TASK DESCRIPTION: Please reproduce the data exactly, though every picture must stay out.

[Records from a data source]
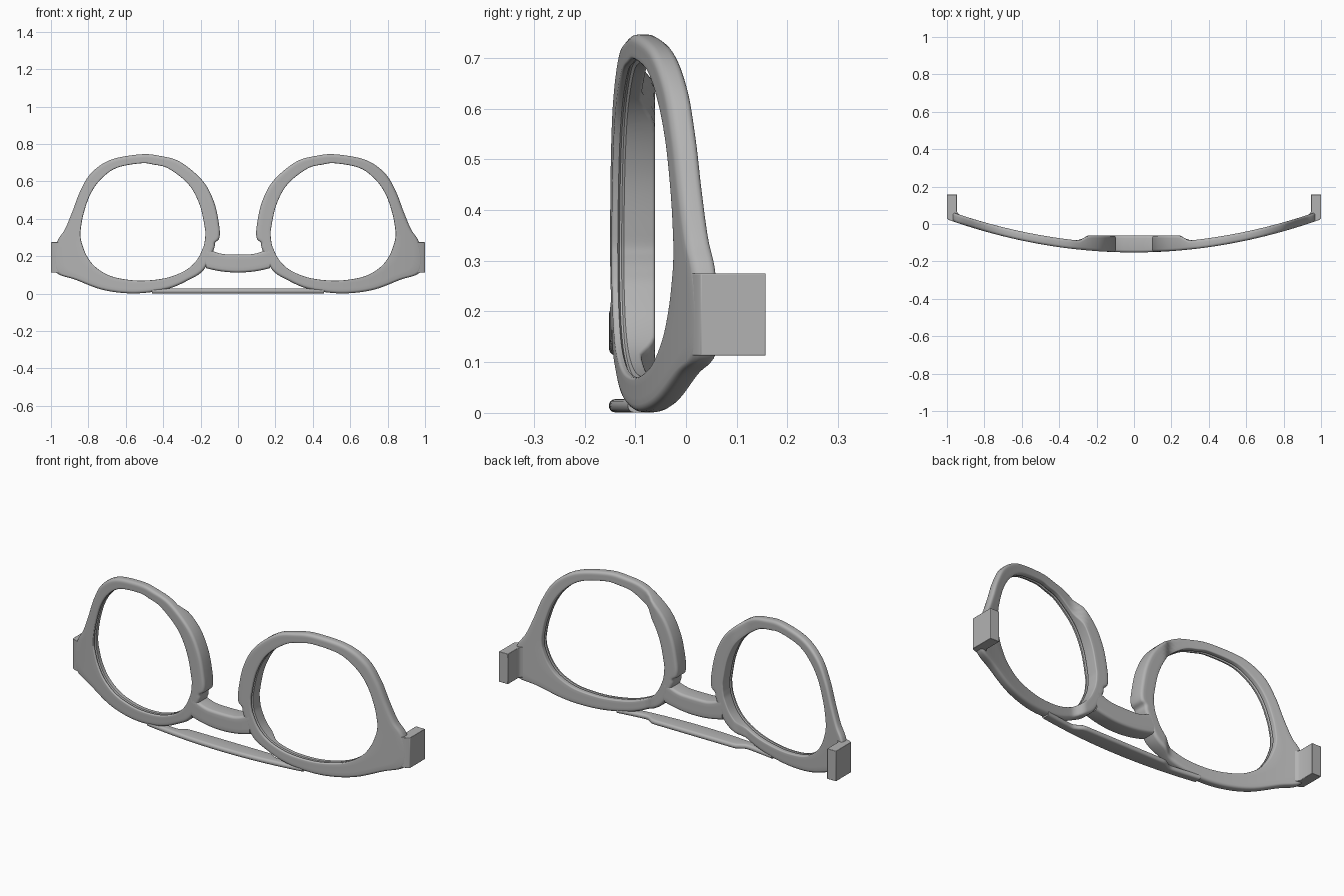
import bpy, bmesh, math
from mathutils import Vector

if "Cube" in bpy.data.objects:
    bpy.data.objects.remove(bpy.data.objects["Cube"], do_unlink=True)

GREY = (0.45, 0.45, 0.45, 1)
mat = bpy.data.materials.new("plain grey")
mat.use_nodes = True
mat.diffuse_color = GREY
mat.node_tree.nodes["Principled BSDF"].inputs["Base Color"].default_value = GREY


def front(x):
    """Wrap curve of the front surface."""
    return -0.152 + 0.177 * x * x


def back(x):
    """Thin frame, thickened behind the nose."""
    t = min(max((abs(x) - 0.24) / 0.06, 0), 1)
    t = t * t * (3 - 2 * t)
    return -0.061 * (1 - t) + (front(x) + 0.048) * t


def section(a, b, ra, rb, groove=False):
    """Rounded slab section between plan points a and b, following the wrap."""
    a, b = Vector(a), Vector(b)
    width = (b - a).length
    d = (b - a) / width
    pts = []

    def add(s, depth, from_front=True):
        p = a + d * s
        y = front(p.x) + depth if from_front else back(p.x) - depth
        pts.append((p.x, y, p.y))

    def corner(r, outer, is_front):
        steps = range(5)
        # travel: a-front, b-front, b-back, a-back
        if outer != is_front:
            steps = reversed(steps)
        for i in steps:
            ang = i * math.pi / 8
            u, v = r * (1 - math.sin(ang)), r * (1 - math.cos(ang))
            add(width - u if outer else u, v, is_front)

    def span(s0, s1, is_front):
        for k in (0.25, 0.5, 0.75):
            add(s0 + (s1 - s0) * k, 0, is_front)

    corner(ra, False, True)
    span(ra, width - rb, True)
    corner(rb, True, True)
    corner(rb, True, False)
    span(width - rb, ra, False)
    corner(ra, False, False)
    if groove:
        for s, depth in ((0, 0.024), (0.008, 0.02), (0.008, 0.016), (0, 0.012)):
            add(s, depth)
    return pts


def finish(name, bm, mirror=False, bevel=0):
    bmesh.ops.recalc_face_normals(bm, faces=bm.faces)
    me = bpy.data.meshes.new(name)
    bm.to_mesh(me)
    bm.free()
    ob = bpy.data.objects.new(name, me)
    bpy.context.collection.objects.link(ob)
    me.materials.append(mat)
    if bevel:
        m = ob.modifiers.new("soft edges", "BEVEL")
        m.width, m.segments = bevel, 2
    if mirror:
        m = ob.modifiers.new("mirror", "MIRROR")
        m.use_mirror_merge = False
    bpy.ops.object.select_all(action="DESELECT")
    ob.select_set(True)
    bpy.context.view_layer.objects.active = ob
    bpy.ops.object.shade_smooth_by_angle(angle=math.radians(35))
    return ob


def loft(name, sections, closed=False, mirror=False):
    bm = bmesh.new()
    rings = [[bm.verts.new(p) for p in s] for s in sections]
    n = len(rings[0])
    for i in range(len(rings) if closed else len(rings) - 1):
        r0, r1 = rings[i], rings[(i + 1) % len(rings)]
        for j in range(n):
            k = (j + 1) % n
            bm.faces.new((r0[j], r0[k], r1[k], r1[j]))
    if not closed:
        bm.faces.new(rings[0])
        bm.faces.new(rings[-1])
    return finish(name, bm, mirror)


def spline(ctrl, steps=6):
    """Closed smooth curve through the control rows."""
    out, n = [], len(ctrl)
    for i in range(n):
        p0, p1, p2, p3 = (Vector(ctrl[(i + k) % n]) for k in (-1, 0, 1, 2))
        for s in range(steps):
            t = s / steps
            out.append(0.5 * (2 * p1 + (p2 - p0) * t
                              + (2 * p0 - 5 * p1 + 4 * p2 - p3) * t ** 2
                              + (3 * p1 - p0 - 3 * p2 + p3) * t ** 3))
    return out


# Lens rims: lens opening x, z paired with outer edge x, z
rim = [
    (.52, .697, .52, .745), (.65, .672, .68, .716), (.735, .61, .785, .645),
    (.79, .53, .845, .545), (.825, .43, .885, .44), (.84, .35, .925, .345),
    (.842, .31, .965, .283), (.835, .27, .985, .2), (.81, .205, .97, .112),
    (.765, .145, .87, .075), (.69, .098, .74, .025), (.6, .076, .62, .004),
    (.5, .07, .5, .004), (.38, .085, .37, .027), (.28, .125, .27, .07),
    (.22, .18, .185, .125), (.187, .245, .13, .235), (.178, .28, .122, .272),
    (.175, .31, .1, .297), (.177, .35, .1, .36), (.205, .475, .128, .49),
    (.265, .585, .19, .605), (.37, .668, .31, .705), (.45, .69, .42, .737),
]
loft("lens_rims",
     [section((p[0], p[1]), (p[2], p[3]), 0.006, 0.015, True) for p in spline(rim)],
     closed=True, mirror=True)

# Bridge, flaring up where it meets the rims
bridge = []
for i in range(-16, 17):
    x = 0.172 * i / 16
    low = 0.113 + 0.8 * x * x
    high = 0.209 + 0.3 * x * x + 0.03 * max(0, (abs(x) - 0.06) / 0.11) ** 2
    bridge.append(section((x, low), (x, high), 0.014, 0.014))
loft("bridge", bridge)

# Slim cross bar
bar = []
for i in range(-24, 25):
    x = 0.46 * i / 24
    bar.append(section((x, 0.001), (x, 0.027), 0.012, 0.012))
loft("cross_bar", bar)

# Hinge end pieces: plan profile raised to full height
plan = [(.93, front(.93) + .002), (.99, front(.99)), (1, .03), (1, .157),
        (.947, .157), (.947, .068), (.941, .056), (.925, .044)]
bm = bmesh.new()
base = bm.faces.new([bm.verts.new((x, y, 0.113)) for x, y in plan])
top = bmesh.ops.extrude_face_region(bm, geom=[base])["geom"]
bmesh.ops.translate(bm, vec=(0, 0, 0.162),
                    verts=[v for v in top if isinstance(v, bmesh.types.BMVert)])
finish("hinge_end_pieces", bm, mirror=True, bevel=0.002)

ANSWER TO THE EXERCISE:
import bpy, bmesh, math
from mathutils import Vector

if "Cube" in bpy.data.objects:
    bpy.data.objects.remove(bpy.data.objects["Cube"], do_unlink=True)

GREY = (0.45, 0.45, 0.45, 1)
mat = bpy.data.materials.new("plain grey")
mat.use_nodes = True
mat.diffuse_color = GREY
mat.node_tree.nodes["Principled BSDF"].inputs["Base Color"].default_value = GREY


def front(x):
    """Wrap curve of the front surface."""
    return -0.152 + 0.177 * x * x


def back(x):
    """Thin frame, thickened behind the nose."""
    t = min(max((abs(x) - 0.24) / 0.06, 0), 1)
    t = t * t * (3 - 2 * t)
    return -0.061 * (1 - t) + (front(x) + 0.048) * t


def section(a, b, ra, rb, groove=False):
    """Rounded slab section between plan points a and b, following the wrap."""
    a, b = Vector(a), Vector(b)
    width = (b - a).length
    d = (b - a) / width
    pts = []

    def add(s, depth, from_front=True):
        p = a + d * s
        y = front(p.x) + depth if from_front else back(p.x) - depth
        pts.append((p.x, y, p.y))

    def corner(r, outer, is_front):
        steps = range(5)
        # travel: a-front, b-front, b-back, a-back
        if outer != is_front:
            steps = reversed(steps)
        for i in steps:
            ang = i * math.pi / 8
            u, v = r * (1 - math.sin(ang)), r * (1 - math.cos(ang))
            add(width - u if outer else u, v, is_front)

    def span(s0, s1, is_front):
        for k in (0.25, 0.5, 0.75):
            add(s0 + (s1 - s0) * k, 0, is_front)

    corner(ra, False, True)
    span(ra, width - rb, True)
    corner(rb, True, True)
    corner(rb, True, False)
    span(width - rb, ra, False)
    corner(ra, False, False)
    if groove:
        for s, depth in ((0, 0.024), (0.008, 0.02), (0.008, 0.016), (0, 0.012)):
            add(s, depth)
    return pts


def finish(name, bm, mirror=False, bevel=0):
    bmesh.ops.recalc_face_normals(bm, faces=bm.faces)
    me = bpy.data.meshes.new(name)
    bm.to_mesh(me)
    bm.free()
    ob = bpy.data.objects.new(name, me)
    bpy.context.collection.objects.link(ob)
    me.materials.append(mat)
    if bevel:
        m = ob.modifiers.new("soft edges", "BEVEL")
        m.width, m.segments = bevel, 2
    if mirror:
        m = ob.modifiers.new("mirror", "MIRROR")
        m.use_mirror_merge = False
    bpy.ops.object.select_all(action="DESELECT")
    ob.select_set(True)
    bpy.context.view_layer.objects.active = ob
    bpy.ops.object.shade_smooth_by_angle(angle=math.radians(35))
    return ob


def loft(name, sections, closed=False, mirror=False):
    bm = bmesh.new()
    rings = [[bm.verts.new(p) for p in s] for s in sections]
    n = len(rings[0])
    for i in range(len(rings) if closed else len(rings) - 1):
        r0, r1 = rings[i], rings[(i + 1) % len(rings)]
        for j in range(n):
            k = (j + 1) % n
            bm.faces.new((r0[j], r0[k], r1[k], r1[j]))
    if not closed:
        bm.faces.new(rings[0])
        bm.faces.new(rings[-1])
    return finish(name, bm, mirror)


def spline(ctrl, steps=6):
    """Closed smooth curve through the control rows."""
    out, n = [], len(ctrl)
    for i in range(n):
        p0, p1, p2, p3 = (Vector(ctrl[(i + k) % n]) for k in (-1, 0, 1, 2))
        for s in range(steps):
            t = s / steps
            out.append(0.5 * (2 * p1 + (p2 - p0) * t
                              + (2 * p0 - 5 * p1 + 4 * p2 - p3) * t ** 2
                              + (3 * p1 - p0 - 3 * p2 + p3) * t ** 3))
    return out


# Lens rims: lens opening x, z paired with outer edge x, z
rim = [
    (.52, .697, .52, .745), (.65, .672, .68, .716), (.735, .61, .785, .645),
    (.79, .53, .845, .545), (.825, .43, .885, .44), (.84, .35, .925, .345),
    (.842, .31, .965, .283), (.835, .27, .985, .2), (.81, .205, .97, .112),
    (.765, .145, .87, .075), (.69, .098, .74, .025), (.6, .076, .62, .004),
    (.5, .07, .5, .004), (.38, .085, .37, .027), (.28, .125, .27, .07),
    (.22, .18, .185, .125), (.187, .245, .13, .235), (.178, .28, .122, .272),
    (.175, .31, .1, .297), (.177, .35, .1, .36), (.205, .475, .128, .49),
    (.265, .585, .19, .605), (.37, .668, .31, .705), (.45, .69, .42, .737),
]
loft("lens_rims",
     [section((p[0], p[1]), (p[2], p[3]), 0.006, 0.015, True) for p in spline(rim)],
     closed=True, mirror=True)

# Bridge, flaring up where it meets the rims
bridge = []
for i in range(-16, 17):
    x = 0.172 * i / 16
    low = 0.113 + 0.8 * x * x
    high = 0.209 + 0.3 * x * x + 0.03 * max(0, (abs(x) - 0.06) / 0.11) ** 2
    bridge.append(section((x, low), (x, high), 0.014, 0.014))
loft("bridge", bridge)

# Slim cross bar
bar = []
for i in range(-24, 25):
    x = 0.46 * i / 24
    bar.append(section((x, 0.001), (x, 0.027), 0.012, 0.012))
loft("cross_bar", bar)

# Hinge end pieces: plan profile raised to full height
plan = [(.93, front(.93) + .002), (.99, front(.99)), (1, .03), (1, .157),
        (.947, .157), (.947, .068), (.941, .056), (.925, .044)]
bm = bmesh.new()
base = bm.faces.new([bm.verts.new((x, y, 0.113)) for x, y in plan])
top = bmesh.ops.extrude_face_region(bm, geom=[base])["geom"]
bmesh.ops.translate(bm, vec=(0, 0, 0.162),
                    verts=[v for v in top if isinstance(v, bmesh.types.BMVert)])
finish("hinge_end_pieces", bm, mirror=True, bevel=0.002)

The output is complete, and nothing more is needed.